__Activity__.
Look through the data that follows and copy each line with the string "side".

[Data extracted from a collection]
□ □ □ □ □ □ □

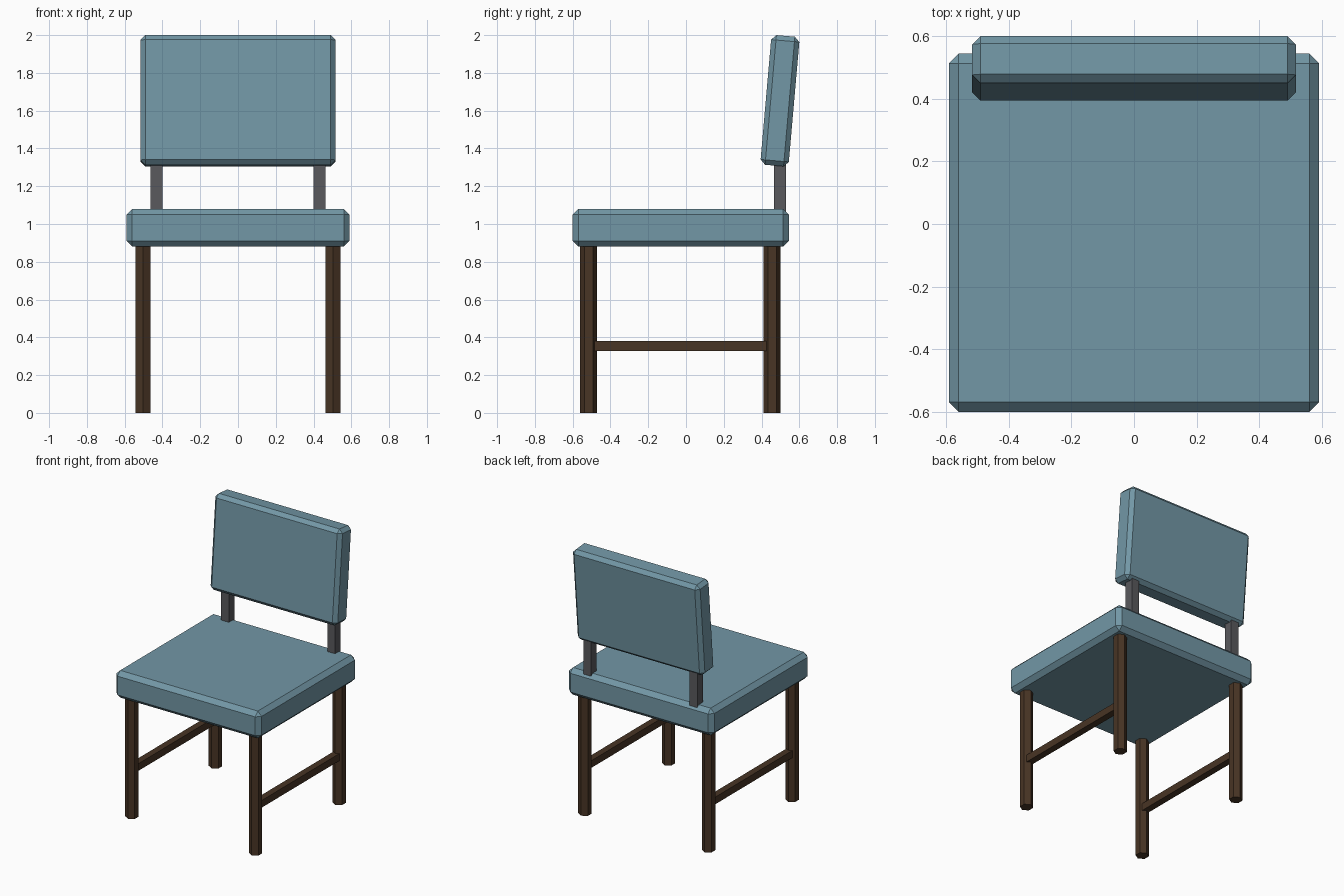
import bpy
from math import radians

if "Cube" in bpy.data.objects:
    bpy.data.objects.remove(bpy.data.objects["Cube"])


def material(name, color):
    m = bpy.data.materials.new(name)
    m.diffuse_color = (*color, 1)
    m.use_nodes = True
    m.node_tree.nodes["Principled BSDF"].inputs["Base Color"].default_value = m.diffuse_color
    return m


FABRIC = material("blue_fabric", (0.17, 0.31, 0.38))
WOOD = material("dark_wood", (0.065, 0.035, 0.018))
METAL = material("dark_metal", (0.10, 0.10, 0.11))


def box(name, center, size, mat, chamfer=0, tilt=0):
    bpy.ops.mesh.primitive_cube_add(size=1, location=center)
    ob = bpy.context.object
    ob.name = name
    ob.scale = size
    bpy.ops.object.transform_apply(location=False, rotation=False, scale=True)
    ob.rotation_euler.x = tilt
    ob.data.materials.append(mat)
    if chamfer:
        bev = ob.modifiers.new("chamfer", 'BEVEL')
        bev.width = chamfer
        bev.segments = 1
    return ob


def leg(name, x, y):
    # hexagonal leg, reaching slightly into the seat
    bpy.ops.mesh.primitive_cylinder_add(vertices=6, radius=0.045, depth=0.9,
                                        location=(x, y, 0.45))
    ob = bpy.context.object
    ob.name = name
    ob.data.materials.append(WOOD)


# Cushions
box("seat", (0, -0.028, 0.98), (1.182, 1.145, 0.20), FABRIC, 0.031)
box("backrest", (0, 0.4975, 1.6525), (1.034, 0.15, 0.689), FABRIC, 0.026,
    radians(-5))

# Legs, side stretchers and backrest posts on both sides
for side, s in (("left", -1), ("right", 1)):
    leg(f"front_leg_{side}", s * 0.503, -0.515)
    leg(f"back_leg_{side}", s * 0.503, 0.456)
    box(f"stretcher_{side}", (s * 0.503, -0.029, 0.353), (0.05, 0.97, 0.053), WOOD)
    box(f"back_post_{side}", (s * 0.432, 0.498, 1.2), (0.062, 0.064, 0.40), METAL)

□ □ □ □ □ □ □

__Answer below__.
# Legs, side stretchers and backrest posts on both sides
for side, s in (("left", -1), ("right", 1)):
    leg(f"front_leg_{side}", s * 0.503, -0.515)
    leg(f"back_leg_{side}", s * 0.503, 0.456)
    box(f"stretcher_{side}", (s * 0.503, -0.029, 0.353), (0.05, 0.97, 0.053), WOOD)
    box(f"back_post_{side}", (s * 0.432, 0.498, 1.2), (0.062, 0.064, 0.40), METAL)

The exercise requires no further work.